And it’s ok to be worried, we’ve been burned too many times. I was a guy who was yelling at the TV because Nick Watkins gave up another long pass with Notre Dame up 45-14. And if that was you too, I understand. Let’s just try to remember there is growing evidence this team is good, and maybe a strong running game with an average passing game is going to get the job done this year, instead of the other way around.
Lets take stock after the first month of football has come and gone.
I should probably say a few words here, because he’s been amazing. He started high, is currently high, and the only thing that looks to slow him down is a balky ankle. He’s 7th in nation in yards per game and he has missed six quarters due to blowout or injury or both. For some reason he’s been labeled as someone who only benefits from a line that opens huge holes, even as he took a hand off with an unblocked middle linebacker right in his face and escaped the situation with nary a finger being laid on him. He’s good everyone, it’s ok to say it.
He’s on pace for 1,579 yards over 12 games, and currently averages nine yards a carry. NINE yards a carry. And again he’s done all of this over the course of 3 1/2 games played in terms of total quarters. That’s quality. We should appreciate what he’s doing more than we are right now.

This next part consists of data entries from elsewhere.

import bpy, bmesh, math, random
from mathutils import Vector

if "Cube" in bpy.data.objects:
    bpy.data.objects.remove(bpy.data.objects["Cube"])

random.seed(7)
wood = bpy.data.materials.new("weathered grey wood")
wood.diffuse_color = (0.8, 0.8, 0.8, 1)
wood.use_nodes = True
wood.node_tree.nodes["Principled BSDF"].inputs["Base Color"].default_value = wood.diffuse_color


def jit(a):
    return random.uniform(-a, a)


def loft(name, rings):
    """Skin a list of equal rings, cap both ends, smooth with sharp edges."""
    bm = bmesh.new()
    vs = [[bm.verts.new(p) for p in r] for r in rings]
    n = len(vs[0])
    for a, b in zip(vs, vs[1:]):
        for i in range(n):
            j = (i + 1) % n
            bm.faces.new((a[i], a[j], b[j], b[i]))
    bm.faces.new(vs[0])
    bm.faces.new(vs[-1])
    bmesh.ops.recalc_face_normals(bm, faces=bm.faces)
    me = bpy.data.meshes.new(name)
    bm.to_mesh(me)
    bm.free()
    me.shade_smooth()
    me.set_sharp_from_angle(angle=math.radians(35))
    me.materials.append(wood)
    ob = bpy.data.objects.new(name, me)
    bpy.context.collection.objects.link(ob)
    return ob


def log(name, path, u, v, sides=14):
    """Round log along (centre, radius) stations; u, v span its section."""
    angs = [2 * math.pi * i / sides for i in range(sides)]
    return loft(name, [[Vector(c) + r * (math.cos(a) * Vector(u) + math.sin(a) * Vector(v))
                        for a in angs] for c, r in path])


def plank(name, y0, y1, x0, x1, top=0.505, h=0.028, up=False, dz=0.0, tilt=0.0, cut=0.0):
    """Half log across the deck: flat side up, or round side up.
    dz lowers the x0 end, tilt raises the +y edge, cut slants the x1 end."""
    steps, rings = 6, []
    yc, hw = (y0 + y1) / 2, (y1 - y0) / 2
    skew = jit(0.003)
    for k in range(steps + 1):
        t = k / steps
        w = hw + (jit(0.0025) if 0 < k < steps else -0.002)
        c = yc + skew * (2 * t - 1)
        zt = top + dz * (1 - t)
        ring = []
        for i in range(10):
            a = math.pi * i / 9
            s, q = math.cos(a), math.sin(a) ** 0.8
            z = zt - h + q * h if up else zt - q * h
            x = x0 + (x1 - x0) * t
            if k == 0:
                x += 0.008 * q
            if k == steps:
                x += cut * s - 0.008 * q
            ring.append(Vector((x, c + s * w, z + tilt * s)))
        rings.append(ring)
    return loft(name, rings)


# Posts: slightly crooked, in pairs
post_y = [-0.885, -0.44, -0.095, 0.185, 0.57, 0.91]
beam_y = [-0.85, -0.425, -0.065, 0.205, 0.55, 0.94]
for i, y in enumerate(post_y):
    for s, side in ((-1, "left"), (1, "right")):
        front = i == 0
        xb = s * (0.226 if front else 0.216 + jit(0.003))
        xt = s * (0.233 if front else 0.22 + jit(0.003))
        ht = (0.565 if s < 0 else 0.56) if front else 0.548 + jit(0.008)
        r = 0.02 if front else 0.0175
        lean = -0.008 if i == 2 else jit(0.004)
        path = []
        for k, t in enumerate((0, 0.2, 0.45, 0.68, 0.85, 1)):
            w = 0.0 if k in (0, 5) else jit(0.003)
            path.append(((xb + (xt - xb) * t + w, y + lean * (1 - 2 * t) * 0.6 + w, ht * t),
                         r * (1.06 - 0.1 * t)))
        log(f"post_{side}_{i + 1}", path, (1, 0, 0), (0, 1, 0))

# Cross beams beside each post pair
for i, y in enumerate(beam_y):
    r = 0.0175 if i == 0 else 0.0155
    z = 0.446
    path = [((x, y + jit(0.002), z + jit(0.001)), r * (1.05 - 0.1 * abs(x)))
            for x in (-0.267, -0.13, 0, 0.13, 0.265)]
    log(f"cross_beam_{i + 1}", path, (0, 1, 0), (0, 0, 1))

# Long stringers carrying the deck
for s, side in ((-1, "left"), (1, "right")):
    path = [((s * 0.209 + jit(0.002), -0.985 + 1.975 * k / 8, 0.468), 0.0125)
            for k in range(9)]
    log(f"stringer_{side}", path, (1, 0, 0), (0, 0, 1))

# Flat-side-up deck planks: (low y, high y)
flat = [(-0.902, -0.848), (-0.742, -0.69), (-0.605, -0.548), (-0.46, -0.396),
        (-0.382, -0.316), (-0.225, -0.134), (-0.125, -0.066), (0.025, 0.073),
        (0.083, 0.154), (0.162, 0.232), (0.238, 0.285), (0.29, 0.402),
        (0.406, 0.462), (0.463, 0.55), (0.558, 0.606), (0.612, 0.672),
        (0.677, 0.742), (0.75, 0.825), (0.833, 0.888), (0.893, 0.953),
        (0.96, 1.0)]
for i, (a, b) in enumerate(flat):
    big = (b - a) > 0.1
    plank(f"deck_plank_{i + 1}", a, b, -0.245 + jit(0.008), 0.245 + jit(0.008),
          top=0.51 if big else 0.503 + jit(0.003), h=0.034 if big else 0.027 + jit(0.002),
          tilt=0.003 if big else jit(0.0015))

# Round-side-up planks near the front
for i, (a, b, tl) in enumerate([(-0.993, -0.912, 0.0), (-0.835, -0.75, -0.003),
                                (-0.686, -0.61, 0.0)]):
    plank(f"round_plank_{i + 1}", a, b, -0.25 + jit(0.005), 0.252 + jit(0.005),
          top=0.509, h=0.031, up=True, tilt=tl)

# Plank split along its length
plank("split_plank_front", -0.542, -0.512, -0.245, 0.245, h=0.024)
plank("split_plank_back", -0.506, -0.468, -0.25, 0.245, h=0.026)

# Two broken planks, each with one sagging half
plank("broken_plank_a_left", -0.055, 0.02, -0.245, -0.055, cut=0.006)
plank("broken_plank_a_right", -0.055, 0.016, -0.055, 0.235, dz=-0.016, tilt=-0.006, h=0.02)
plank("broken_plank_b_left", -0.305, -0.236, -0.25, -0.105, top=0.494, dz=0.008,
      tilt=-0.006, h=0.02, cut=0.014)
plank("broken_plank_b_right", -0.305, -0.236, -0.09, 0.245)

He continues his upward trend, catching a 4th and 11 crossing route for 21 yards and securing his first career touchdown on a 7 yard fade that Doug Flutie still wants reviewed. As his confidence continues to grow, look for his role to continue go up as well. He’s bought himself a little more margin for error with the plays he’s made the last couple of weeks, something he is no doubt aware of and that can lead to even better play. He knows he belongs now and he knows he’ll have a role. He no longer has to press.
Brandon Wimbush played his best game when Claypool played his biggest role and I don’t think that is an accident. He’s the type of guy that gives quarterbacks options as far as where to put the ball. Wimbush doesn’t have to be perfect with him. Notre Dame needed a second receiver to step up and it looks like they found their man.
This is going to be thing for the rest of the season with Watkins. He’s now given up multiple jump ball receptions, across multiple games, to the point where every team is going to try it, even when it’s covered. I don’t know if he’s being taught to face the receiver, while also trying to locate the ball, but it hasn’t worked out for him and I wonder if he’d do better if turned and ran with the receiver on his hip as we saw from Shaun Crawford against Boston College and Julian Love against the Cardinals.
In a way he’s succumbing to the same thing as Brandon Wimbush; lack of confidence. As a former defensive back, I can see it in the body language with the ball in the air. He’s not sure whether to turn and run, look back, or watch the eyes. He doesn’t have a good feel for how much contact he can make, which allows the receiver to handle him a little too much, as we saw on the second touchdown of the day. That’s offensive pass interference, but the refs never call that because they always let receivers clear space to receive a pass, even when the same action by the defender would draw 15 flags. Confident defenders with the ball in the air know where the line is, and Nick Watkins isn’t in a good place with that right now.
Luckily, he’ll have plenty of chances to develop it later, because it’s going to happen every game now. It’s always easy for the offense to just throw the ball up. And now they have good reason to.